MOORHEAD – The Heimarck Center, home to the Sanford Heimarck School of Health Professions, has technically been open since classes began in Aug. But it wasn’t until Oct. 12 that it truly, spiritually opened, following its dedication ceremony.
Roughly one hundred alumni and a few current students gathered outside the brand-new building just before 1 p.m., braving the blustery winds in order to attend. The ceremony began with a quick speech by Reverend Terry Brandt.
“We gather here today to celebrate a momentous occasion, the dedication and ribbon cutting of the Sanford Heimarck Center,” Brandt said. “This marks a significant milestone in our deepening commitment to excellence in education and healthcare.”
Several speakers took to the podium throughout the dedication, including Sanford Health’s Vice President of Nursing and Clinical Services Theresa Larson, the dean of the School of Health Professions professor Gwen Haalas and Concordia President Colin Irvine.
Additionally, two other speakers, Sara Heimarck Hanson and David Horazdovsky, talked about the legacy of the building and the school’s late namesake, Professor Ted Heimarck.
Heimarck was a professor of health at Concordia from 1961 until 1998, and created the Healthcare Administration program.
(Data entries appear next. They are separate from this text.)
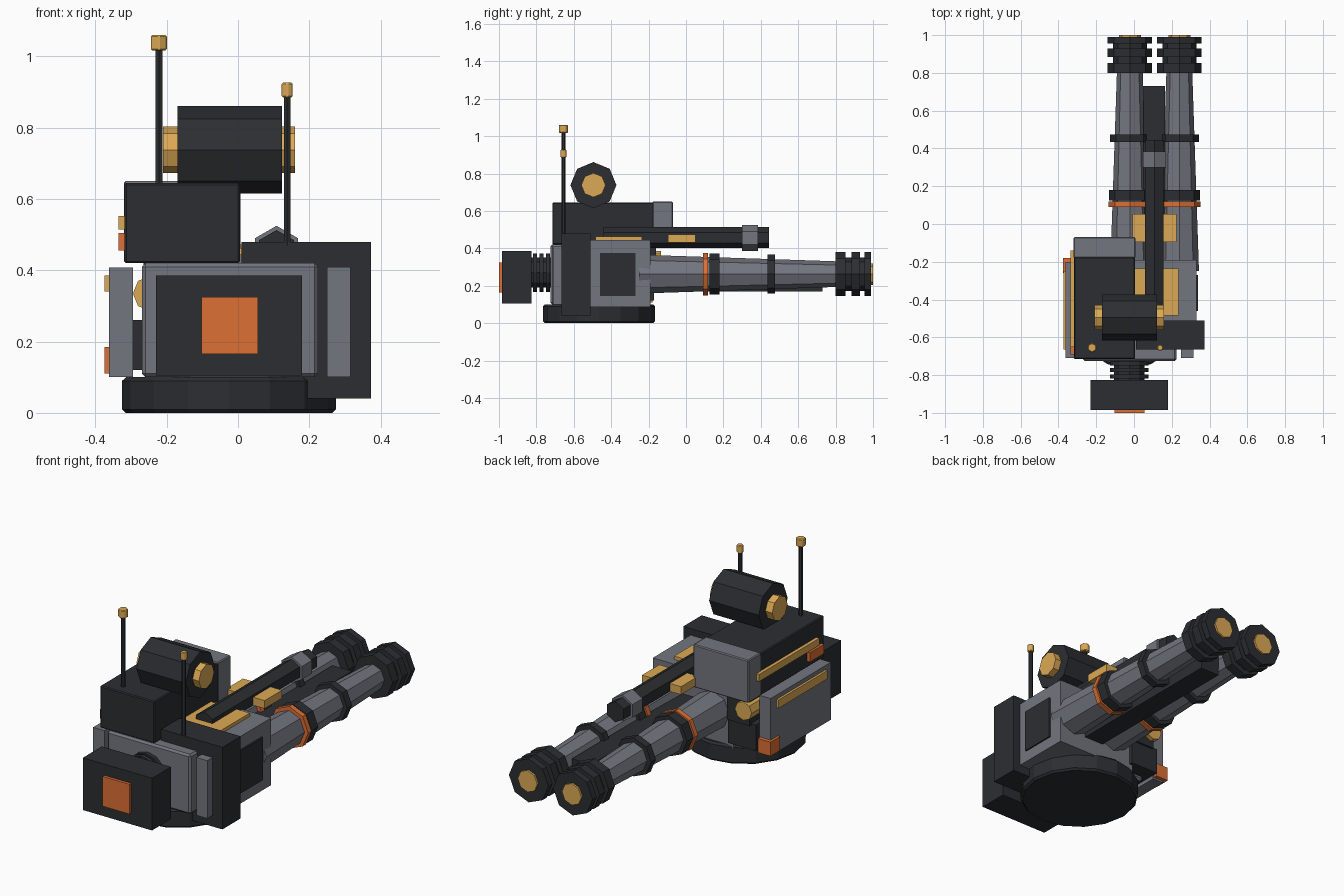
import bpy, math
from mathutils import Matrix

if "Cube" in bpy.data.objects:
    bpy.data.objects.remove(bpy.data.objects["Cube"])


def mat(name, c):
    m = bpy.data.materials.new(name)
    m.diffuse_color = (*c, 1)
    m.use_nodes = True
    m.node_tree.nodes["Principled BSDF"].inputs["Base Color"].default_value = m.diffuse_color
    return m


DARK = mat("dark_metal", (0.025, 0.027, 0.031))
GREY = mat("steel", (0.17, 0.18, 0.21))
GOLD = mat("gold", (0.72, 0.40, 0.09))
ORANGE = mat("orange", (0.72, 0.16, 0.035))


def finish(ob, name, m, bevel):
    ob.name = name
    ob.data.materials.append(m)
    if bevel:
        b = ob.modifiers.new("bevel", 'BEVEL')
        b.width = bevel
        b.segments = 1
    return ob


def box(name, m, x, y, z, bevel=0.0):
    """Box from (min, max) pairs."""
    bpy.ops.mesh.primitive_cube_add(size=1)
    ob = bpy.context.object
    size = Matrix.Diagonal((x[1] - x[0], y[1] - y[0], z[1] - z[0], 1))
    ob.data.transform(size)
    ob.location = [(a[0] + a[1]) / 2 for a in (x, y, z)]
    return finish(ob, name, m, bevel)


def rod(name, m, axis, c, span, r, r2=None, n=8, bevel=0.0):
    """Prism or cone along an axis; c = the two other coordinates, in xyz order."""
    bpy.ops.mesh.primitive_cone_add(vertices=n, radius1=r, radius2=r if r2 is None else r2,
                                    depth=span[1] - span[0])
    ob = bpy.context.object
    mid = (span[0] + span[1]) / 2
    if axis == 'x':
        ob.data.transform(Matrix.Rotation(math.pi / 2, 4, 'Y'))
        ob.location = (mid, *c)
    elif axis == 'y':
        ob.data.transform(Matrix.Rotation(-math.pi / 2, 4, 'X'))
        ob.location = (c[0], mid, c[1])
    else:
        ob.location = (*c, mid)
    return finish(ob, name, m, bevel)


# Turntable and main housing
rod("turntable", DARK, 'z', (-0.025, -0.465), (0, 0.10), 0.30, n=16, bevel=0.01)
box("main_housing", GREY, (-0.27, 0.225), (-0.725, -0.25), (0.10, 0.42), 0.01)
box("barrel_housing", GREY, (-0.15, 0.33), (-0.51, -0.19), (0.085, 0.445))
box("side_hatch", DARK, (0.32, 0.338), (-0.46, -0.27), (0.145, 0.375))
box("right_pack", DARK, (0.01, 0.373), (-0.665, -0.51), (0.04, 0.48))
box("right_pack_strip", GREY, (0.25, 0.315), (-0.71, -0.66), (0.10, 0.41))

# Counterweight on a ribbed neck
rod("neck", DARK, 'y', (-0.025, 0.27), (-0.83, -0.70), 0.08)
for y in (-0.808, -0.773, -0.738):
    rod("neck_rib", DARK, 'y', (-0.025, 0.27), (y - 0.011, y + 0.011), 0.103, n=12)
box("counterweight", DARK, (-0.23, 0.18), (-0.985, -0.825), (0.105, 0.385))
box("counterweight_panel", ORANGE, (-0.102, 0.056), (-1.0, -0.98), (0.165, 0.325))

# Left armour plate with trim
box("left_armour", GREY, (-0.362, -0.295), (-0.71, -0.20), (0.10, 0.408))
box("armour_trim", GOLD, (-0.374, -0.355), (-0.665, -0.25), (0.34, 0.385))
box("armour_lamp", ORANGE, (-0.375, -0.30), (-0.26, -0.18), (0.11, 0.185))
box("armour_mount", DARK, (-0.296, -0.13), (-0.45, -0.17), (0.12, 0.26))
box("sight_bracket", DARK, (-0.265, -0.13), (-0.45, -0.16), (0.25, 0.43))
rod("sight_lens", GOLD, 'y', (-0.245, 0.335), (-0.30, -0.135), 0.05)

# Upper sensor box
box("sensor_box", DARK, (-0.318, 0.005), (-0.715, -0.17), (0.42, 0.645), 0.005)
box("sensor_cap", GREY, (-0.32, 0.007), (-0.18, -0.07), (0.42, 0.65), 0.005)
box("sensor_trim", GOLD, (-0.336, -0.31), (-0.65, -0.14), (0.515, 0.553))
box("sensor_lamp", ORANGE, (-0.336, -0.31), (-0.69, -0.57), (0.455, 0.505))

# Drum on top with gold end caps
rod("drum", DARK, 'x', (-0.495, 0.738), (-0.17, 0.123), 0.123)
rod("drum_axle", GOLD, 'x', (-0.495, 0.738), (-0.21, 0.16), 0.065)

# Antennas
for x, z0, z1, r, h in ((-0.222, 0.64, 1.06, 0.026, 0.043), (0.138, 0.47, 0.927, 0.018, 0.042)):
    rod("antenna", DARK, 'z', (x, -0.655), (z0, z1 - 0.01), 0.011, n=6)
    rod("antenna_tip", GOLD, 'z', (x, -0.655), (z1 - h, z1), r, n=6, bevel=0.004)

# Twin barrels with bands, muzzle rings and gold bores
for x in (-0.022, 0.24):
    c = (x, 0.262)
    rod("barrel", GREY, 'y', c, (-0.25, 0.82), 0.104, 0.068)
    rod("barrel_orange_band", ORANGE, 'y', c, (0.09, 0.118), 0.113)
    rod("barrel_rear_band", DARK, 'y', c, (0.125, 0.18), 0.11)
    rod("barrel_front_band", DARK, 'y', c, (0.435, 0.475), 0.104)
    rod("muzzle_core", DARK, 'y', c, (0.80, 0.98), 0.09)
    for y0, y1 in ((0.80, 0.852), (0.884, 0.93), (0.955, 0.99)):
        rod("muzzle_ring", DARK, 'y', c, (y0, y1), 0.117)
    rod("bore", GOLD, 'y', c, (0.95, 1.0), 0.058)

# Spine between the barrels
box("barrel_spine", DARK, (0.05, 0.165), (-0.25, 0.73), (0.17, 0.30))

# Slim upper barrel with collar and saddle
rod("upper_barrel", DARK, 'y', (0.108, 0.457), (-0.44, 0.445), 0.056, n=6)
rod("upper_barrel_collar", GREY, 'y', (0.108, 0.455), (0.30, 0.385), 0.07, n=6)
for x0, x1 in ((-0.007, 0.07), (0.15, 0.225)):
    box("saddle_block", GOLD, (x0, x1), (-0.095, 0.052), (0.43, 0.473))
box("roof_plate", GOLD, (0.0, 0.235), (-0.485, -0.235), (0.44, 0.463))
He passed away in 2007.
Heimarck was heavily praised throughout the ceremony, with Brandt referring to him as “a distinguished professor”. His daughter, Heimarck Hanson and alum Horazdovsky spoke fondly of his impacts. Heimarck Hanson commended his abilities as a father, while Horazdovsky spoke about how Heimarck was a great mentor.
“Everybody got jobs after they graduated,” Horazdovsky said, referring to Heimarck’s talent of finding connections.
Haalas’ speech was another thanks to Heimarck and Sanford Health, who support the school. She shared a few new developments in the school.
“New programs include a master’s in social work, training in leadership and healthcare systems for health professionals, education in public health, and a partnership with NDSU in preparing pharmacists,” Haalas said. Another opportunity includes “An early acceptance program for our premed students at the new Montana College of Osteopathic Medicine in Billings” Haalas said.
There are also plans for expansions of the school in the future, “We are planning a new Center for Population Health that will include our faculty in social work, healthcare leadership, wellness, and new faculty in sociology and health,” Haalas said.
After Irvine’s brief speech, which thanked the donors and designers of the center, it was time for the ribbon cutting ceremony. Over a dozen people lined up to hold a blue ribbon in front of the podium. Following a brief photo op, they held a large pair of scissors and cut the ribbon. The Heimarck Center was officially open.
Following the ceremony was an open house inside. Light refreshments were provided as people moved inside to tour the new building. A few highlights include simulation hospital rooms for students to practice their skills in a healthcare setting, several large, modern classrooms for seminars to spur discussion and a “Bod Pod”, in which someone can step inside a machine that will measure your body density.
“We have an audacious mission to influence the affairs of the world,” Haalas said. “I know that we will do that with this Center and our new programs.”